▶ _ACTIVITY_
Retype the listing exactly; omit pictures.

▶ _SOURCE MATERIAL_
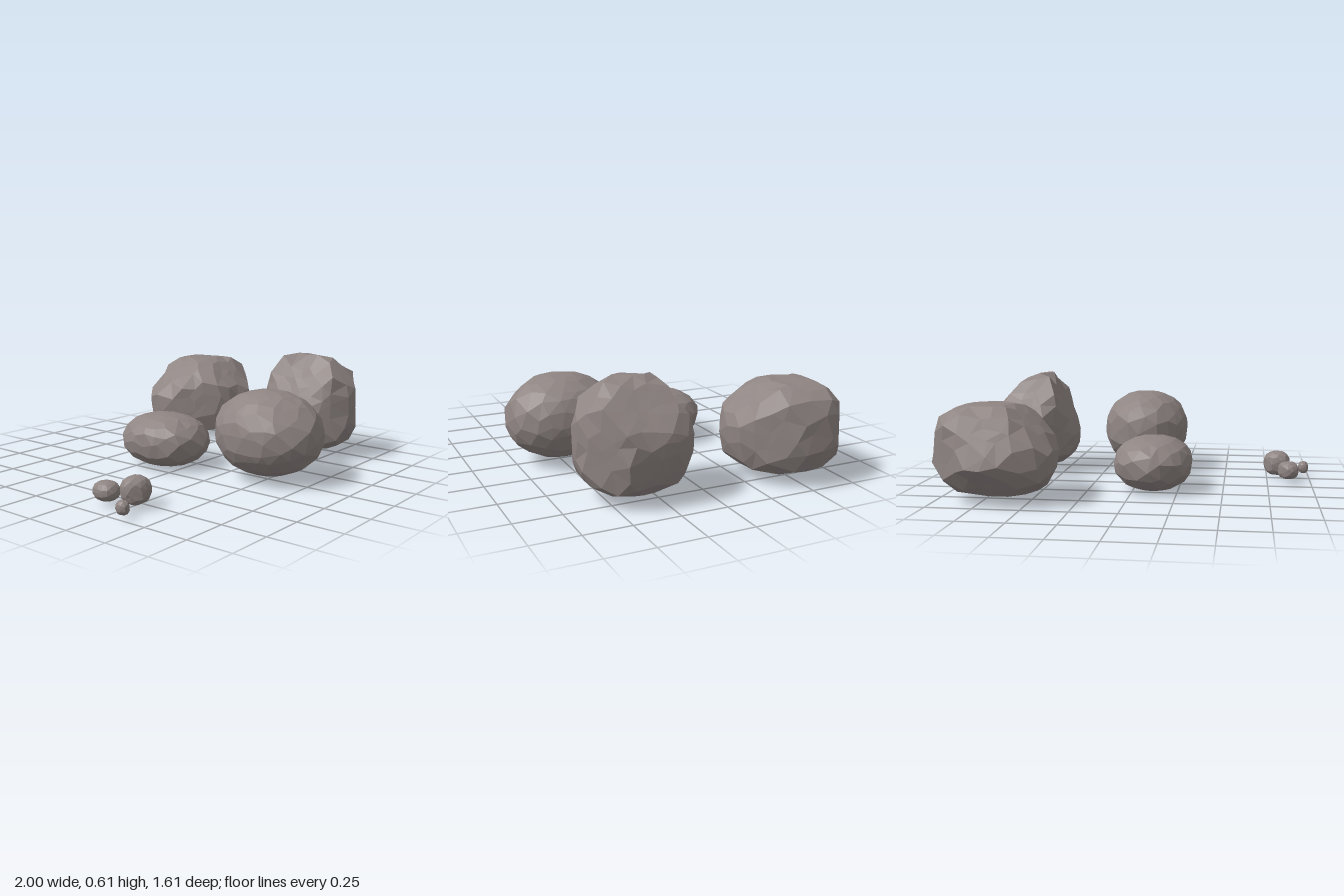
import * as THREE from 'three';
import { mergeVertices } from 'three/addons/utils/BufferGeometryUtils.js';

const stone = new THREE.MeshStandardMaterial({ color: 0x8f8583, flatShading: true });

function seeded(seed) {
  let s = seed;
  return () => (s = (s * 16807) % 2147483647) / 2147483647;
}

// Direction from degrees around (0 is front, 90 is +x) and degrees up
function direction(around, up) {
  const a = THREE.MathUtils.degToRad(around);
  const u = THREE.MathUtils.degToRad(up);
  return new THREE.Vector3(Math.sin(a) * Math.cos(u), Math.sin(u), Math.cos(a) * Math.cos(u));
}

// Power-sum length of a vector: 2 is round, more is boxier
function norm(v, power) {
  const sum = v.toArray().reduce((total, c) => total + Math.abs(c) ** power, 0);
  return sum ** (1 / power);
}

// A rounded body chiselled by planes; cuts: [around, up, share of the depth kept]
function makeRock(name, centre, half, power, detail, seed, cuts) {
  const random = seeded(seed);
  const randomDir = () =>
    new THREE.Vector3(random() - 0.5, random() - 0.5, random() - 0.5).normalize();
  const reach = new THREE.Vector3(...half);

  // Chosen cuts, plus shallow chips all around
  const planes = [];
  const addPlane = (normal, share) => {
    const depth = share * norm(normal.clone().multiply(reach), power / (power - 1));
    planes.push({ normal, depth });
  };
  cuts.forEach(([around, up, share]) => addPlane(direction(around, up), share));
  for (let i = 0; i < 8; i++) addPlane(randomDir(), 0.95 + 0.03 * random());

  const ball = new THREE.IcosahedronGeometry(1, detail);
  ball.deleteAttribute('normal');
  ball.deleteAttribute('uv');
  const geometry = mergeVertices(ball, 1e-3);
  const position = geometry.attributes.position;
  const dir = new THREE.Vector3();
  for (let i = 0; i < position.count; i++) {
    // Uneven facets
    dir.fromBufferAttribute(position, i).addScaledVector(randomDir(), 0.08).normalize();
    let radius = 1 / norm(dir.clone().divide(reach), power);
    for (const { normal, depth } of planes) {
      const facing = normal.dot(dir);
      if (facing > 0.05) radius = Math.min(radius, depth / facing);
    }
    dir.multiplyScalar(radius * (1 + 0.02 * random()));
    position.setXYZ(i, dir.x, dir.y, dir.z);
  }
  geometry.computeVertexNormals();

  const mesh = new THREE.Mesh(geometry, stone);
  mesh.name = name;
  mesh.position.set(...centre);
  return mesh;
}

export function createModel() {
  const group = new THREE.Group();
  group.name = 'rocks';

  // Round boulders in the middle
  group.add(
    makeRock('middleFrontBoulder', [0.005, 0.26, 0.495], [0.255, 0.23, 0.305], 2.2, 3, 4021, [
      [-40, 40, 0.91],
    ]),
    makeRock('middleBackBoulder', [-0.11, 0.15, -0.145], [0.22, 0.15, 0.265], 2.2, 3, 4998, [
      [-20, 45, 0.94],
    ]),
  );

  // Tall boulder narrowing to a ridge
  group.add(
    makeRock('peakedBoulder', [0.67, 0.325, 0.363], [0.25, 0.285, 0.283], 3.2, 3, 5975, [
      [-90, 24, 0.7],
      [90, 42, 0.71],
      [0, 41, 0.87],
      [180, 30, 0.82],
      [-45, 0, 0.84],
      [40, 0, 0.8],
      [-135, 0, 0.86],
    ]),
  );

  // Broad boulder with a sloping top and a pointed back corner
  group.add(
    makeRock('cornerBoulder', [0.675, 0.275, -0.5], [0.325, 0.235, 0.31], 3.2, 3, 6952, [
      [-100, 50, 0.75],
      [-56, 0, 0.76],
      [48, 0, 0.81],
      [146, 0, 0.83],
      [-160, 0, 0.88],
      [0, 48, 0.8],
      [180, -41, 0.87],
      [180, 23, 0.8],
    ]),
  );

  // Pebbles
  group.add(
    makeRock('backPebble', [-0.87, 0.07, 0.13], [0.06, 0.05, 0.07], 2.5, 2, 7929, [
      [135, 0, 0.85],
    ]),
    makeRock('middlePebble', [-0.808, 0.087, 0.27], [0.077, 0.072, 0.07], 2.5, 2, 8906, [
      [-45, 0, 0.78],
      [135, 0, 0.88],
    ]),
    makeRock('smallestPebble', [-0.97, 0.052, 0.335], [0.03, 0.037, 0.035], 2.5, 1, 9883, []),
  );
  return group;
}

▶ _TASK OUTPUT_
import * as THREE from 'three';
import { mergeVertices } from 'three/addons/utils/BufferGeometryUtils.js';

const stone = new THREE.MeshStandardMaterial({ color: 0x8f8583, flatShading: true });

function seeded(seed) {
  let s = seed;
  return () => (s = (s * 16807) % 2147483647) / 2147483647;
}

// Direction from degrees around (0 is front, 90 is +x) and degrees up
function direction(around, up) {
  const a = THREE.MathUtils.degToRad(around);
  const u = THREE.MathUtils.degToRad(up);
  return new THREE.Vector3(Math.sin(a) * Math.cos(u), Math.sin(u), Math.cos(a) * Math.cos(u));
}

// Power-sum length of a vector: 2 is round, more is boxier
function norm(v, power) {
  const sum = v.toArray().reduce((total, c) => total + Math.abs(c) ** power, 0);
  return sum ** (1 / power);
}

// A rounded body chiselled by planes; cuts: [around, up, share of the depth kept]
function makeRock(name, centre, half, power, detail, seed, cuts) {
  const random = seeded(seed);
  const randomDir = () =>
    new THREE.Vector3(random() - 0.5, random() - 0.5, random() - 0.5).normalize();
  const reach = new THREE.Vector3(...half);

  // Chosen cuts, plus shallow chips all around
  const planes = [];
  const addPlane = (normal, share) => {
    const depth = share * norm(normal.clone().multiply(reach), power / (power - 1));
    planes.push({ normal, depth });
  };
  cuts.forEach(([around, up, share]) => addPlane(direction(around, up), share));
  for (let i = 0; i < 8; i++) addPlane(randomDir(), 0.95 + 0.03 * random());

  const ball = new THREE.IcosahedronGeometry(1, detail);
  ball.deleteAttribute('normal');
  ball.deleteAttribute('uv');
  const geometry = mergeVertices(ball, 1e-3);
  const position = geometry.attributes.position;
  const dir = new THREE.Vector3();
  for (let i = 0; i < position.count; i++) {
    // Uneven facets
    dir.fromBufferAttribute(position, i).addScaledVector(randomDir(), 0.08).normalize();
    let radius = 1 / norm(dir.clone().divide(reach), power);
    for (const { normal, depth } of planes) {
      const facing = normal.dot(dir);
      if (facing > 0.05) radius = Math.min(radius, depth / facing);
    }
    dir.multiplyScalar(radius * (1 + 0.02 * random()));
    position.setXYZ(i, dir.x, dir.y, dir.z);
  }
  geometry.computeVertexNormals();

  const mesh = new THREE.Mesh(geometry, stone);
  mesh.name = name;
  mesh.position.set(...centre);
  return mesh;
}

export function createModel() {
  const group = new THREE.Group();
  group.name = 'rocks';

  // Round boulders in the middle
  group.add(
    makeRock('middleFrontBoulder', [0.005, 0.26, 0.495], [0.255, 0.23, 0.305], 2.2, 3, 4021, [
      [-40, 40, 0.91],
    ]),
    makeRock('middleBackBoulder', [-0.11, 0.15, -0.145], [0.22, 0.15, 0.265], 2.2, 3, 4998, [
      [-20, 45, 0.94],
    ]),
  );

  // Tall boulder narrowing to a ridge
  group.add(
    makeRock('peakedBoulder', [0.67, 0.325, 0.363], [0.25, 0.285, 0.283], 3.2, 3, 5975, [
      [-90, 24, 0.7],
      [90, 42, 0.71],
      [0, 41, 0.87],
      [180, 30, 0.82],
      [-45, 0, 0.84],
      [40, 0, 0.8],
      [-135, 0, 0.86],
    ]),
  );

  // Broad boulder with a sloping top and a pointed back corner
  group.add(
    makeRock('cornerBoulder', [0.675, 0.275, -0.5], [0.325, 0.235, 0.31], 3.2, 3, 6952, [
      [-100, 50, 0.75],
      [-56, 0, 0.76],
      [48, 0, 0.81],
      [146, 0, 0.83],
      [-160, 0, 0.88],
      [0, 48, 0.8],
      [180, -41, 0.87],
      [180, 23, 0.8],
    ]),
  );

  // Pebbles
  group.add(
    makeRock('backPebble', [-0.87, 0.07, 0.13], [0.06, 0.05, 0.07], 2.5, 2, 7929, [
      [135, 0, 0.85],
    ]),
    makeRock('middlePebble', [-0.808, 0.087, 0.27], [0.077, 0.072, 0.07], 2.5, 2, 8906, [
      [-45, 0, 0.78],
      [135, 0, 0.88],
    ]),
    makeRock('smallestPebble', [-0.97, 0.052, 0.335], [0.03, 0.037, 0.035], 2.5, 1, 9883, []),
  );
  return group;
}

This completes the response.